Fun guys

R suggested to me this afternoon that it might be an idea if I stopped grumping around the house, and went out for some fresh air and exercise – advice that I used to receive quite often when I was a child, but which no-one has risked giving me in about the last fifty years. It wasn’t an unreasonable idea though, and I decided to pay a visit to a little reserve in Broadway, the existence of which I only discovered a couple of days ago.

En route I stopped in the village of Willersey, the centre of which is graced by a large man-made pond. A couple of summers ago I realised that this pond had dragons, and it even provided me with a couple of blips, but last year’s drought put paid to that: almost the entire bottom was dry, and dragons were there none. By this summer, what with one thing and another, it had dropped off my radar, and this was my first (and will quite possibly be my last) visit of the season. Odonata count: one male Migrant Hawker, one female Southern Hawker (ovipositing), five Common Darters (two in cop and two ovipositing), and one damselfly (unidentified, because it whisked in and out without me managing to get a good look at it). It was good to see that the Odonata were back, and next year I’ll try to remember to monitor this pond more closely. Meanwhile, I’ve immortalised the fifth Common Darter, a spare male, below.
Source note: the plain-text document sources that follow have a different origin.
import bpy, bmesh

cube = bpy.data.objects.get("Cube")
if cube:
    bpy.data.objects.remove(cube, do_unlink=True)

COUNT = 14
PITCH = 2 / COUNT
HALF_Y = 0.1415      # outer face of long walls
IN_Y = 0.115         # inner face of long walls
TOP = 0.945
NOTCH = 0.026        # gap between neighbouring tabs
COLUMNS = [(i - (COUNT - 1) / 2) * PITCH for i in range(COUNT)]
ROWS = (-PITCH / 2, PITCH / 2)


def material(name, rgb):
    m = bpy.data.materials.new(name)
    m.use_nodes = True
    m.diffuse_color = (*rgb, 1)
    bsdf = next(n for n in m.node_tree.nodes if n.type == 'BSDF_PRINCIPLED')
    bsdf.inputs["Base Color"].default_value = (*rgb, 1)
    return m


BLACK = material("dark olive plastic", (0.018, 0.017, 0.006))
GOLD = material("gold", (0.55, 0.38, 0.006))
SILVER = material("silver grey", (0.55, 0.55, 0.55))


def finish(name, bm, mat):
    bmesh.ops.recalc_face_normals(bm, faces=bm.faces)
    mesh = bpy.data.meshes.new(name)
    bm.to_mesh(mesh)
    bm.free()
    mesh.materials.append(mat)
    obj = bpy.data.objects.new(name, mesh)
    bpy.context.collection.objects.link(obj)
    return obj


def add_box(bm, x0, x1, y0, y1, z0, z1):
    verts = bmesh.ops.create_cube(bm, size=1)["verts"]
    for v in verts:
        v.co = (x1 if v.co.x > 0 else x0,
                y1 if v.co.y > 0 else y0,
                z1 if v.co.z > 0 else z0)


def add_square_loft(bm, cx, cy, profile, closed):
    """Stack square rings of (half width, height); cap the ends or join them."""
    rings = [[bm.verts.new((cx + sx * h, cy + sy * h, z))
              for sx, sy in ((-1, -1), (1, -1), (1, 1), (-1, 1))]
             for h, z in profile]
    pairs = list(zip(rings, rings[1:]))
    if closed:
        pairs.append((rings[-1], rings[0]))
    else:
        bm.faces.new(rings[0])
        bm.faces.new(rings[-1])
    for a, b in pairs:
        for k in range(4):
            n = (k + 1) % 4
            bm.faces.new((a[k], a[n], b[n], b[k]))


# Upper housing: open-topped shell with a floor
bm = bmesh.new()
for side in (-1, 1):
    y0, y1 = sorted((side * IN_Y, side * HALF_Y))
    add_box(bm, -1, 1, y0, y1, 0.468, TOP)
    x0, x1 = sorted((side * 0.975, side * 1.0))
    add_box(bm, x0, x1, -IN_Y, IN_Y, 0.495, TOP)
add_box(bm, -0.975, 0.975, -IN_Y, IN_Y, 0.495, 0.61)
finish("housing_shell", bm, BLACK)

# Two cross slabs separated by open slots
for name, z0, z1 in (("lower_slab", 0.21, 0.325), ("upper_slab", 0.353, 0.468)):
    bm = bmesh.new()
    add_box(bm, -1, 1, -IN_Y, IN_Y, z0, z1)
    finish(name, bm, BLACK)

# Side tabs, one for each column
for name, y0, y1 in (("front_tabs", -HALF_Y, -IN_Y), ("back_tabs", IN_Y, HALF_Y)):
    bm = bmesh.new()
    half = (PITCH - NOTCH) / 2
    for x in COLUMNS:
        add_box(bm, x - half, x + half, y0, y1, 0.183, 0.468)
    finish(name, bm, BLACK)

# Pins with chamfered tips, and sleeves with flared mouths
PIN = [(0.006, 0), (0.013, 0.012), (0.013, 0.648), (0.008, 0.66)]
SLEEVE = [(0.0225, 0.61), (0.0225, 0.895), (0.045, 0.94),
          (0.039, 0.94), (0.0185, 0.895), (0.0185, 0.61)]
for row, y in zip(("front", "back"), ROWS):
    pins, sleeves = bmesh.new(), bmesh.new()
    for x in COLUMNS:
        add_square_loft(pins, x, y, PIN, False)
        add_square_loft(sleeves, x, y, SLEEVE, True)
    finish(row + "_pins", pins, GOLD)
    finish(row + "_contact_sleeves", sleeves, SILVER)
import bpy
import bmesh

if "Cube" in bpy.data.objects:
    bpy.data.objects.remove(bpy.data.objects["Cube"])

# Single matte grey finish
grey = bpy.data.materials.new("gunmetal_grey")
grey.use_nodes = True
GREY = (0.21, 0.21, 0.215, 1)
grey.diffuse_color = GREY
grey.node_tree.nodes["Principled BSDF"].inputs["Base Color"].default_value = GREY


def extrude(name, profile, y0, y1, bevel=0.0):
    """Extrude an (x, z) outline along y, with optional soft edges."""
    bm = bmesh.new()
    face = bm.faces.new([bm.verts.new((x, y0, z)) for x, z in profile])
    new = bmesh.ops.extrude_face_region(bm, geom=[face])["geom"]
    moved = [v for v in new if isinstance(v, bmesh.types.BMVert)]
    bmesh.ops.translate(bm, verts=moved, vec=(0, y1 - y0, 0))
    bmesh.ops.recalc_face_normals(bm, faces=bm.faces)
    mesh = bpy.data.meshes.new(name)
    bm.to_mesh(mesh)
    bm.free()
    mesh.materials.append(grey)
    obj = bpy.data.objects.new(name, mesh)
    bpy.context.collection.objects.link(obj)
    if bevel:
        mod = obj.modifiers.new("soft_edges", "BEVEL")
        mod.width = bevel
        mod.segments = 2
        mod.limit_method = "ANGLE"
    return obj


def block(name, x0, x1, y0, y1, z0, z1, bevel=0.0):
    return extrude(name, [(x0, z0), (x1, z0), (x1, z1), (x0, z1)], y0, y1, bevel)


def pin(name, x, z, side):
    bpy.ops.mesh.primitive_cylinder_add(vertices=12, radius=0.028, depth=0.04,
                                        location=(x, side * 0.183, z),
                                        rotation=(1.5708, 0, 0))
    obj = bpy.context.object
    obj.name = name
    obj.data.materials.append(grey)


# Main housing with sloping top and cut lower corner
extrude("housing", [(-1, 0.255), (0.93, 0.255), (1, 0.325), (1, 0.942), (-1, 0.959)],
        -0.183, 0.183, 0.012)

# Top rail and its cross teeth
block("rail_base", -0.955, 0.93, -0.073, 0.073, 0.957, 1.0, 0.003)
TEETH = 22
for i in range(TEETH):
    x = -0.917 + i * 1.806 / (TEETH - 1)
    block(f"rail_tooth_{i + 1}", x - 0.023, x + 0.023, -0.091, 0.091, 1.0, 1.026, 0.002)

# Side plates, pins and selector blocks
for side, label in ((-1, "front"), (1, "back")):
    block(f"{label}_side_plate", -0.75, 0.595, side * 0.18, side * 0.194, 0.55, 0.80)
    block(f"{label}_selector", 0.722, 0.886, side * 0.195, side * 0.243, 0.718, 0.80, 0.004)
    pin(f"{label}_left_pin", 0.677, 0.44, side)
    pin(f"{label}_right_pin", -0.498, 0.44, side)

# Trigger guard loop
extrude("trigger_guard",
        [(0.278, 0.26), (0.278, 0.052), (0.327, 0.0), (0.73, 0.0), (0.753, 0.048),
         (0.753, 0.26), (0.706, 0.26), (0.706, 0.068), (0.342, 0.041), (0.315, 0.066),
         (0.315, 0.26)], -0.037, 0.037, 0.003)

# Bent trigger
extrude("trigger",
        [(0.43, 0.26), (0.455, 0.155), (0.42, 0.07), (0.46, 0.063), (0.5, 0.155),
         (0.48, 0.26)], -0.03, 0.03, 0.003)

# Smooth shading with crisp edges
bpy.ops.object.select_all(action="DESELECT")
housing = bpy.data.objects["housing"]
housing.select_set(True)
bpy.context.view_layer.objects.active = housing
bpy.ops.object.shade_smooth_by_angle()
The reserve at Broadway is a small disused gravel pit on the Childswickham Road, next to a touring caravan park. It’s a strange little place; I went round the entire site, slowly, twice, and was still there only just over an hour. There’s a bird hide (currently closed due to Covid restrictions), overlooking the only part of the site that currently has standing water – though it’s rumoured that most of the centre of the reserve is flooded in winter. A marked trail, which the Trust asks you not to leave, runs around the outside of the central flood zone, and overlooks it at various points. One very noticeable feature is that a lot of trees have been felled, cut up, and left to decay as micro-habitats, and it was on one of these that I spotted these fungi. I haven’t managed to find out what they are, and may not be able to – there are thousands of species of fungi in the UK, and they can’t all be identified from photos – but if I do get an identification I’ll edit this post later to include the name.

I was climbing up a narrow corridor from the bottom of the reserve, towards the end of my second circuit, when a lovely female Southern Hawker flew towards me, and passed by so close that I could feel the air movement from her wings on my face. I spun round to watch her go, but she also turned, and for the next few minutes looped back and forth along the path – each time passing me within touching distance. It was only when she finished hunting the area and moved away that I realised I’d been so entranced that I hadn’t even tried to take her photo.

I don’t think that Broadway is likely to make it onto my list of favourite reserves, but it has the advantage of being close to home, so I’ll pay a few more visits to the site at different times of year, to see what else it has to offer.